By the numbers
34,685Acreage Under Vine (Acres)
14,037Acreage Under Vine (Hectares)
San Luis Obispo County, often referred to as SLO, pronounced “slow,” is on California’s central coast. Roughly midway between San Francisco and Los Angeles, it borders Monterey County on the north and Santa Barbara County to the south. It’s the sixteenth largest county in California at 5,309² km (3,299 square miles). That’s more than four times the size of Napa County.
Despite its size, San Luis Obispo County is not very populous. With just 282,000 people, it ranks 23rd in the state. Its largest towns are San Luis Obispo, Paso Robles, and Atascadero.
Agriculture is the third largest driver of San Luis Obispo County’s economy. Education is the biggest economic factor, led by the California Polytechnic State University (Cal Poly) in San Luis Obispo. Tourism comes in second.

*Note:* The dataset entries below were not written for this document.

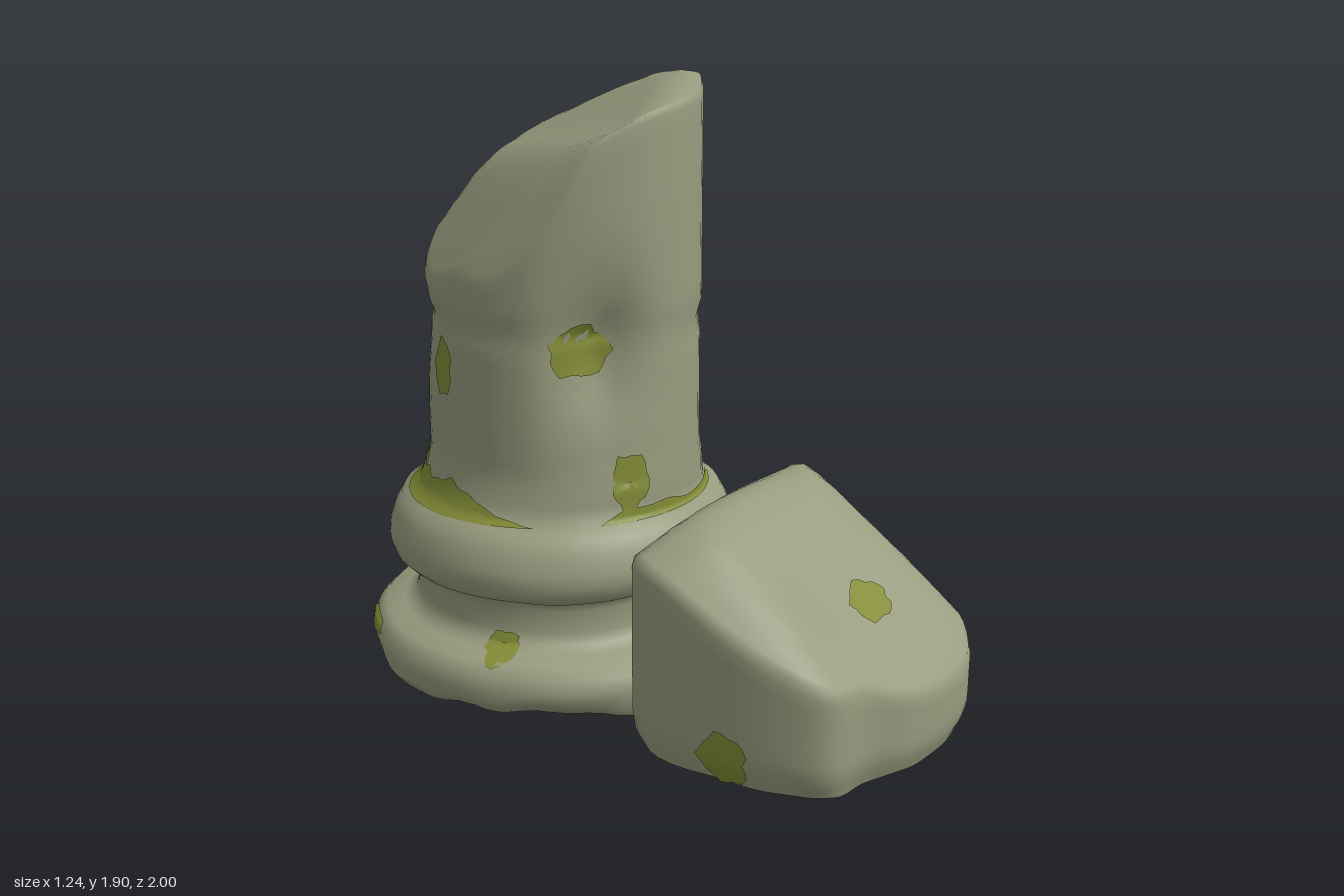
import * as THREE from 'three';

const stone = new THREE.MeshStandardMaterial({ color: 0x989b7e, side: THREE.DoubleSide });
stone.name = 'weathered stone';
const moss = new THREE.MeshStandardMaterial({ color: 0x828c36, side: THREE.DoubleSide });
moss.name = 'moss';

const SEGS = 72;
const rad = THREE.MathUtils.degToRad;
const bump = (d, w) => Math.exp(-(d * d) / (w * w));
const smin = (k, ...v) => v.reduce((a, b) => {
  const h = Math.max(k - Math.abs(a - b), 0) / k;
  return Math.min(a, b) - h * h * k * 0.25;
});
const wobble = (a, s = 0) => Math.sin(5 * a + s) * 0.5 + Math.sin(9 * a + 2 * s + 1) * 0.3 + Math.sin(17 * a + s) * 0.2;
const angDiff = (a, b) => Math.atan2(Math.sin(a - b), Math.cos(a - b));

// Grid of points joined into a surface; columns wrap round when closed
function loft(rows, cols, closed, point) {
  const pos = [], idx = [], n = closed ? cols : cols + 1;
  for (let j = 0; j <= rows; j++) for (let i = 0; i < n; i++) pos.push(...point(i / cols, j));
  for (let j = 0; j < rows; j++) for (let i = 0; i < cols; i++) {
    const a = j * n + i, b = j * n + ((i + 1) % n), c = b + n, d = a + n;
    idx.push(a, b, c, a, c, d);
  }
  const g = new THREE.BufferGeometry();
  g.setAttribute('position', new THREE.Float32BufferAttribute(pos, 3));
  g.setIndex(idx);
  g.computeVertexNormals();
  return g;
}

function add(parent, name, geo, mat) {
  const m = new THREE.Mesh(geo, mat);
  m.name = name;
  parent.add(m);
}

// ---- Column ----
// Moulding profile: hollow underside, plinth ring, neck, upper ring, shaft foot
const profile = [
  [0.47, 0.2], [0.5, 0.12], [0.54, 0.07], [0.585, 0.05], [0.615, 0.085], [0.622, 0.13], [0.612, 0.175],
  [0.58, 0.205], [0.52, 0.218], [0.485, 0.235], [0.472, 0.27], [0.47, 0.34], [0.485, 0.375], [0.52, 0.385],
  [0.545, 0.41], [0.558, 0.45], [0.555, 0.49], [0.538, 0.54], [0.515, 0.58], [0.48, 0.6], [0.455, 0.62],
  [0.442, 0.66], [0.433, 0.72],
];
const FOOT = 0.72;

// Puts a ring point in place: round mouldings, slightly oval shaft set forward
function place(a, r, y) {
  const k = THREE.MathUtils.smoothstep(y, 0.56, FOOT);
  return [r * Math.sin(a) * (1 - 0.035 * k), y, -0.378 + 0.02 * k + r * Math.cos(a) * (1 + 0.035 * k)];
}

// Broken top: sloping plane, a steep break at the back left, worn edges
const breakHeight = (x, z) => {
  const t = -0.8 * x - 0.6 * z - 0.36;
  const d = 0.82 * x - 0.574 * (z + 0.358);
  return smin(0.06, 1.855 + 0.33 * x + 0.35 * z, 1.92, 1.65 - 1.3 * t, 1.84 + 0.5 * (0.09 - z),
    1.83 + 0.8 * (0.41 - x), 1.68 + 2.4 * (z + 0.68), 1.74 + 3 * (x + 0.28),
    1.7 + 0.9 * (0.43 - d)) + 0.008 * Math.sin(9 * x + 5 * z);
};

// Shaft radius with a drum joint and worn hollows
function shaftRadius(a, y) {
  let r = 0.428 + (y > 1.18 ? 0.005 : 0) + 0.004 * wobble(a, 2);
  r -= 0.012 * bump(y - 1.18, 0.025);
  r -= 0.075 * bump(angDiff(a, rad(-38)), 0.33) * bump(y - 1.12, 0.2);
  r -= 0.035 * bump(angDiff(a, rad(62)), 0.25) * bump(y - 1.05, 0.14);
  r -= 0.02 * bump(angDiff(a, rad(-135)), 0.5) * bump(y - 1.15, 0.15);
  return r;
}

function columnRadius(a, y) {
  if (y >= FOOT) return shaftRadius(a, y);
  for (let i = 4; i < profile.length; i++) {
    const [r1, y1] = profile[i], [r0, y0] = profile[i - 1];
    if (y <= y1) return r0 + ((r1 - r0) * (y - y0)) / (y1 - y0);
  }
}

const columnPoint = (a, y, off = 0) => place(a, columnRadius(a, y) + off, y);

const capScales = [0.985, 0.95, 0.89, 0.8, 0.7, 0.6, 0.5, 0.4, 0.3, 0.2, 0.1, 0];

function columnGeometry() {
  const P = profile.length, SIDE = 20;
  return loft(P + SIDE + capScales.length - 1, SEGS, true, (u, j) => {
    const a = u * Math.PI * 2;
    if (j < P) {
      const [r, y] = profile[j];
      const chip = j < 5 ? 0.028 * wobble(a, 1) * (j > 0 ? 1 : 0.3) : 0.004 * wobble(a, j * 0.2);
      const [x, , z] = place(a, r, y);
      return [x, y + chip, z];
    }
    const [ex, , ez] = place(a, 0.43, 1);
    const rimH = breakHeight(ex, ez) - 0.02;
    if (j < P + SIDE) return columnPoint(a, FOOT + ((rimH - FOOT) * (j - P + 1)) / SIDE);
    const [x, , z] = place(a, shaftRadius(a, rimH) * capScales[j - P - SIDE], 1);
    return [x, breakHeight(x, z), z];
  });
}

// ---- Fallen block ----
const outline = new THREE.CatmullRomCurve3([
  [0.05, 0.995], [0.25, 0.97], [0.4, 0.85], [0.545, 0.67], [0.52, 0.55], [0.53, 0.36], [0.42, 0.27], [0.2, 0.22],
  [0, 0.2], [-0.32, 0.17], [-0.46, 0.25], [-0.485, 0.5], [-0.45, 0.75], [-0.39, 0.86], [-0.25, 0.9], [-0.12, 0.965],
].map(([x, z]) => new THREE.Vector3(x, 0, z)), true, 'centripetal');

// Sloping face with bevelled sides and front corners
const blockHeight = (x, z) => {
  const w = 0.574 * (z - 0.58);
  return smin(0.05, 0.71, 1.02 - 0.78 * z, 0.57 + 1.1 * (z - 0.17), 0.4 + 2 * (0.53 - x),
    0.62 + 0.5 * (x + 0.47), 0.4 + 1.1 * (0.45 + 0.82 * x - w), 0.28 + 1.2 * (0.5 - 0.82 * x - w))
    + 0.008 * Math.sin(8 * x + 2) * Math.sin(7 * z);
};

function blockSide(u, y, off = 0) {
  const p = outline.getPoint(((u % 1) + 1) % 1);
  const s = 1 - 0.08 * bump(y, 0.06) + off * 2;
  return [p.x * s, y, 0.58 + (p.z - 0.58) * s];
}

function blockGeometry() {
  const SIDE = 9;
  return loft(SIDE + capScales.length, SEGS, true, (u, j) => {
    const rim = outline.getPoint(u);
    const rimH = blockHeight(rim.x, rim.z) - 0.025;
    if (j <= SIDE) {
      const foot = 0.015 + 0.01 * wobble(u * 6.2832, 3);
      return blockSide(u, foot + ((rimH - foot) * j) / SIDE);
    }
    const s = capScales[j - SIDE - 1];
    const x = rim.x * s, z = 0.58 + (rim.z - 0.58) * s;
    return [x, blockHeight(x, z), z];
  });
}

// ---- Moss ----
// Rounded patch laid over a two-parameter surface
const patch = (surface, u, v, ru, rv) => loft(4, 20, true, (t, j) => {
  const a = t * Math.PI * 2, k = (1 - j / 4) * (1 + 0.18 * wobble(a, u * 7));
  return surface(u + ru * k * Math.cos(a), v + rv * k * Math.sin(a));
});

// Ragged strip running round the column
const band = (from, to, low, height, off) => loft(5, 90, false, (t, j) => {
  const a = rad(from + (to - from) * t);
  const ends = Math.min(1, 8 * t, 8 * (1 - t));
  return columnPoint(a, low(a) + (height(a) * ends * j) / 5, off);
});

export function createModel() {
  const model = new THREE.Group();
  const column = new THREE.Group();
  column.name = 'brokenColumn';
  const block = new THREE.Group();
  block.name = 'fallenBlock';
  model.add(column, block);

  add(column, 'columnBody', columnGeometry(), stone);
  add(block, 'blockBody', blockGeometry(), stone);

  // Moss around the foot of the shaft is thickest at the back left
  const footLow = (a) => 0.611 - 0.014 * bump(angDiff(a, rad(-130)), 0.9);
  const footHeight = (a) => 0.035 + 0.016 * wobble(a, 4)
    + (0.075 + 0.05 * wobble(a * 2, 1)) * bump(angDiff(a, rad(-148)), 0.95);
  const neckHeight = (a) => 0.036 + 0.012 * Math.cos(a) + 0.008 * wobble(a, 2);

  // Stains show on both faces of the hollow stone
  for (const off of [0.007, -0.007]) {
    add(column, 'shaftFootMoss', band(-38, 42, footLow, footHeight, off), moss);
    add(column, 'shaftFootMoss', band(52, 298, footLow, footHeight, off), moss);
    add(column, 'neckMoss', band(-28, 88, () => 0.217, neckHeight, off), moss);
    const onColumn = (a, y) => columnPoint(a, y, off);
    [
      [-46, 1.13, 14, 0.08], [-27, 0.73, 8, 0.09], [-113, 1.04, 8, 0.09],
      [-131, 0.168, 10, 0.024], [-73, 0.235, 6, 0.035],
    ].forEach(([deg, y, w, h]) => add(column, 'columnMossPatch', patch(onColumn, rad(deg), y, rad(w), h), moss));

    const onSide = (u, y) => blockSide(u, y, off);
    add(block, 'rightSideMoss', patch(onSide, 4.25 / 16, 0.365, 0.008, 0.04), moss);
    add(block, 'leftSideMoss', patch(onSide, 11.25 / 16, 0.1, 0.018, 0.085), moss);
  }

  // Moss on the sloping face of the block
  const onFace = (x, w) => [x, blockHeight(x, -w) + 0.008, -w];
  add(block, 'faceMoss', patch(onFace, 0.03, -0.74, 0.085, 0.055), moss);
  return model;
}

Strawberries and wine grapes are the county’s two most important crops by far, accounting for 34% and 26% of total crop value respectively. Avocados and cattle are next, but neither represents more than 6% of total crop value.
San Luis Obispo County is one of California’s most important areas for wine grape production, ranking sixth statewide for productive vine acres, behind San Joaquin, Sonoma, Monterey, Napa, and Fresno Counties. Within the county, Paso Robles is the largest AVA in terms of physical size, grape and wine production, and wine value. Paso Robles accounts for 87% of the county’s wine industry output and economic impact.
There are currently 15 other AVAs in the county, eleven of which are nested within the Paso Robles AVA. Immediately west of the Paso Robles AVA is the York Mountain AVA, a small but historic region. To the south are Edna Valley and Arroyo Grande, both of which feature climates cooled by the Pacific Ocean. Still further south is the Santa Maria Valley AVA, most of which actually lies in Santa Barbara County. Another AVA, San Luis Obispo Coast, is pending and could be approved anytime now.
Due to its climate, San Luis Obispo County is a versatile winegrowing region. Proximity to the Pacific Ocean provides a Mediterranean climate, with long, sunny, rain-free growing seasons. Disease pressure is low. Vineyards closest to the ocean, or at altitude, are cool enough for excellent Chardonnay, Pinot Noir, and even crisp sparkling wines. Vineyards furthest from the ocean or thoroughly isolated by mountains are quite warm and easily ripen even the most robust red varieties.